(Records from a collection)
◇ ◇ ◇

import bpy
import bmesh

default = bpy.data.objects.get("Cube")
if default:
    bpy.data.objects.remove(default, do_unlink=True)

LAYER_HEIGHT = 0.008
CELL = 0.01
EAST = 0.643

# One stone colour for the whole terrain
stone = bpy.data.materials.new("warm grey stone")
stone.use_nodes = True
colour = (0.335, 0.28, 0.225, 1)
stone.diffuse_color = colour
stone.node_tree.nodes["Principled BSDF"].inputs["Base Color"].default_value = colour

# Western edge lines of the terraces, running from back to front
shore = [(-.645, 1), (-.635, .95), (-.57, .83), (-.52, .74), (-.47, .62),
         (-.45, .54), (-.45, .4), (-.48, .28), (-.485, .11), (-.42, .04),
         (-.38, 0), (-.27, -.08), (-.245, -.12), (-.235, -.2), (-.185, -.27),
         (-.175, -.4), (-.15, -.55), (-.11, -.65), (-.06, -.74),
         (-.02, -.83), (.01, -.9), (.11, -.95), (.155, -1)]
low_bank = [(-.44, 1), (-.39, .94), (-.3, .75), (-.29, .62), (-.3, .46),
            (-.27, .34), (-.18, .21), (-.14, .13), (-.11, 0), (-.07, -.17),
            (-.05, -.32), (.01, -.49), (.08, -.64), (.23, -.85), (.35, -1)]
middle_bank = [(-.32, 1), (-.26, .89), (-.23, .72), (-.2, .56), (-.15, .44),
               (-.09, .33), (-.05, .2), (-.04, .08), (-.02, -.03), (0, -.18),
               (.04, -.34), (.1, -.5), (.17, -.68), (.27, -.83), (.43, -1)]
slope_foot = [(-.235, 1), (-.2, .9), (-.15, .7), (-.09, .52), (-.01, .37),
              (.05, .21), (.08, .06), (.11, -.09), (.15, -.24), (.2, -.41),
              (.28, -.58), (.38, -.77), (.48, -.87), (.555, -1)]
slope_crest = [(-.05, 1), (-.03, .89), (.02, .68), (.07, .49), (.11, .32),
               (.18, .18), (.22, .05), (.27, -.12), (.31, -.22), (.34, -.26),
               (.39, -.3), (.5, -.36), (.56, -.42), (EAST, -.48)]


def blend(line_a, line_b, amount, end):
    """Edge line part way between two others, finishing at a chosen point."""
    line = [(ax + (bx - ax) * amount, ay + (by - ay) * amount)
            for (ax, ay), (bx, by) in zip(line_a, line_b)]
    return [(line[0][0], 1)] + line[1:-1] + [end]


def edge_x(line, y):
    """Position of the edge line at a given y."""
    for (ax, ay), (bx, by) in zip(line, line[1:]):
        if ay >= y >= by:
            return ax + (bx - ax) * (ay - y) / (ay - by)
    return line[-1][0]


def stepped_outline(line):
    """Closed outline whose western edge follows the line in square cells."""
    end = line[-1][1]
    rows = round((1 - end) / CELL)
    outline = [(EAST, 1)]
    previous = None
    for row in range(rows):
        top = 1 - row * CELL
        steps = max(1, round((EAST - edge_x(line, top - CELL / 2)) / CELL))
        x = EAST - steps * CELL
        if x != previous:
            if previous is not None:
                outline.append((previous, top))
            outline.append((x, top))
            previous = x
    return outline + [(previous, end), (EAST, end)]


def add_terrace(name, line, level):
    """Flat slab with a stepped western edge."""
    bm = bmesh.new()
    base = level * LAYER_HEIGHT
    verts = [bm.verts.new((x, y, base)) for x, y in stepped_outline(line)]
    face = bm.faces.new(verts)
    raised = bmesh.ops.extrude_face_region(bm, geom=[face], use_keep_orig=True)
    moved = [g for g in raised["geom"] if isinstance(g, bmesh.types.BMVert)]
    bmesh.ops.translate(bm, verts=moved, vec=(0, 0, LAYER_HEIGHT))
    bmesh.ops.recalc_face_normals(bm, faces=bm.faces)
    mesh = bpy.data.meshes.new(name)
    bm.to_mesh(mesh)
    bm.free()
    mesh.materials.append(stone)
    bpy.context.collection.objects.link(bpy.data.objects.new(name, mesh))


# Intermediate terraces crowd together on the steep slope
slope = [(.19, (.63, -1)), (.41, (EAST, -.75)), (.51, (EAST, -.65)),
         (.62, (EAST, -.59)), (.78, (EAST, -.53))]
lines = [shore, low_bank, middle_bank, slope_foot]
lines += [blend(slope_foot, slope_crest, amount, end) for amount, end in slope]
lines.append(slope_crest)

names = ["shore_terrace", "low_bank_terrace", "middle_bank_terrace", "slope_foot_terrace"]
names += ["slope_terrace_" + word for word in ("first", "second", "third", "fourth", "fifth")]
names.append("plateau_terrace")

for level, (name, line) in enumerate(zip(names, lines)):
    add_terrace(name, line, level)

◇ ◇ ◇

What you have to do: May I have the entries returned exactly, with every line in place?

Expected answer:
import bpy
import bmesh

default = bpy.data.objects.get("Cube")
if default:
    bpy.data.objects.remove(default, do_unlink=True)

LAYER_HEIGHT = 0.008
CELL = 0.01
EAST = 0.643

# One stone colour for the whole terrain
stone = bpy.data.materials.new("warm grey stone")
stone.use_nodes = True
colour = (0.335, 0.28, 0.225, 1)
stone.diffuse_color = colour
stone.node_tree.nodes["Principled BSDF"].inputs["Base Color"].default_value = colour

# Western edge lines of the terraces, running from back to front
shore = [(-.645, 1), (-.635, .95), (-.57, .83), (-.52, .74), (-.47, .62),
         (-.45, .54), (-.45, .4), (-.48, .28), (-.485, .11), (-.42, .04),
         (-.38, 0), (-.27, -.08), (-.245, -.12), (-.235, -.2), (-.185, -.27),
         (-.175, -.4), (-.15, -.55), (-.11, -.65), (-.06, -.74),
         (-.02, -.83), (.01, -.9), (.11, -.95), (.155, -1)]
low_bank = [(-.44, 1), (-.39, .94), (-.3, .75), (-.29, .62), (-.3, .46),
            (-.27, .34), (-.18, .21), (-.14, .13), (-.11, 0), (-.07, -.17),
            (-.05, -.32), (.01, -.49), (.08, -.64), (.23, -.85), (.35, -1)]
middle_bank = [(-.32, 1), (-.26, .89), (-.23, .72), (-.2, .56), (-.15, .44),
               (-.09, .33), (-.05, .2), (-.04, .08), (-.02, -.03), (0, -.18),
               (.04, -.34), (.1, -.5), (.17, -.68), (.27, -.83), (.43, -1)]
slope_foot = [(-.235, 1), (-.2, .9), (-.15, .7), (-.09, .52), (-.01, .37),
              (.05, .21), (.08, .06), (.11, -.09), (.15, -.24), (.2, -.41),
              (.28, -.58), (.38, -.77), (.48, -.87), (.555, -1)]
slope_crest = [(-.05, 1), (-.03, .89), (.02, .68), (.07, .49), (.11, .32),
               (.18, .18), (.22, .05), (.27, -.12), (.31, -.22), (.34, -.26),
               (.39, -.3), (.5, -.36), (.56, -.42), (EAST, -.48)]


def blend(line_a, line_b, amount, end):
    """Edge line part way between two others, finishing at a chosen point."""
    line = [(ax + (bx - ax) * amount, ay + (by - ay) * amount)
            for (ax, ay), (bx, by) in zip(line_a, line_b)]
    return [(line[0][0], 1)] + line[1:-1] + [end]


def edge_x(line, y):
    """Position of the edge line at a given y."""
    for (ax, ay), (bx, by) in zip(line, line[1:]):
        if ay >= y >= by:
            return ax + (bx - ax) * (ay - y) / (ay - by)
    return line[-1][0]


def stepped_outline(line):
    """Closed outline whose western edge follows the line in square cells."""
    end = line[-1][1]
    rows = round((1 - end) / CELL)
    outline = [(EAST, 1)]
    previous = None
    for row in range(rows):
        top = 1 - row * CELL
        steps = max(1, round((EAST - edge_x(line, top - CELL / 2)) / CELL))
        x = EAST - steps * CELL
        if x != previous:
            if previous is not None:
                outline.append((previous, top))
            outline.append((x, top))
            previous = x
    return outline + [(previous, end), (EAST, end)]


def add_terrace(name, line, level):
    """Flat slab with a stepped western edge."""
    bm = bmesh.new()
    base = level * LAYER_HEIGHT
    verts = [bm.verts.new((x, y, base)) for x, y in stepped_outline(line)]
    face = bm.faces.new(verts)
    raised = bmesh.ops.extrude_face_region(bm, geom=[face], use_keep_orig=True)
    moved = [g for g in raised["geom"] if isinstance(g, bmesh.types.BMVert)]
    bmesh.ops.translate(bm, verts=moved, vec=(0, 0, LAYER_HEIGHT))
    bmesh.ops.recalc_face_normals(bm, faces=bm.faces)
    mesh = bpy.data.meshes.new(name)
    bm.to_mesh(mesh)
    bm.free()
    mesh.materials.append(stone)
    bpy.context.collection.objects.link(bpy.data.objects.new(name, mesh))


# Intermediate terraces crowd together on the steep slope
slope = [(.19, (.63, -1)), (.41, (EAST, -.75)), (.51, (EAST, -.65)),
         (.62, (EAST, -.59)), (.78, (EAST, -.53))]
lines = [shore, low_bank, middle_bank, slope_foot]
lines += [blend(slope_foot, slope_crest, amount, end) for amount, end in slope]
lines.append(slope_crest)

names = ["shore_terrace", "low_bank_terrace", "middle_bank_terrace", "slope_foot_terrace"]
names += ["slope_terrace_" + word for word in ("first", "second", "third", "fourth", "fifth")]
names.append("plateau_terrace")

for level, (name, line) in enumerate(zip(names, lines)):
    add_terrace(name, line, level)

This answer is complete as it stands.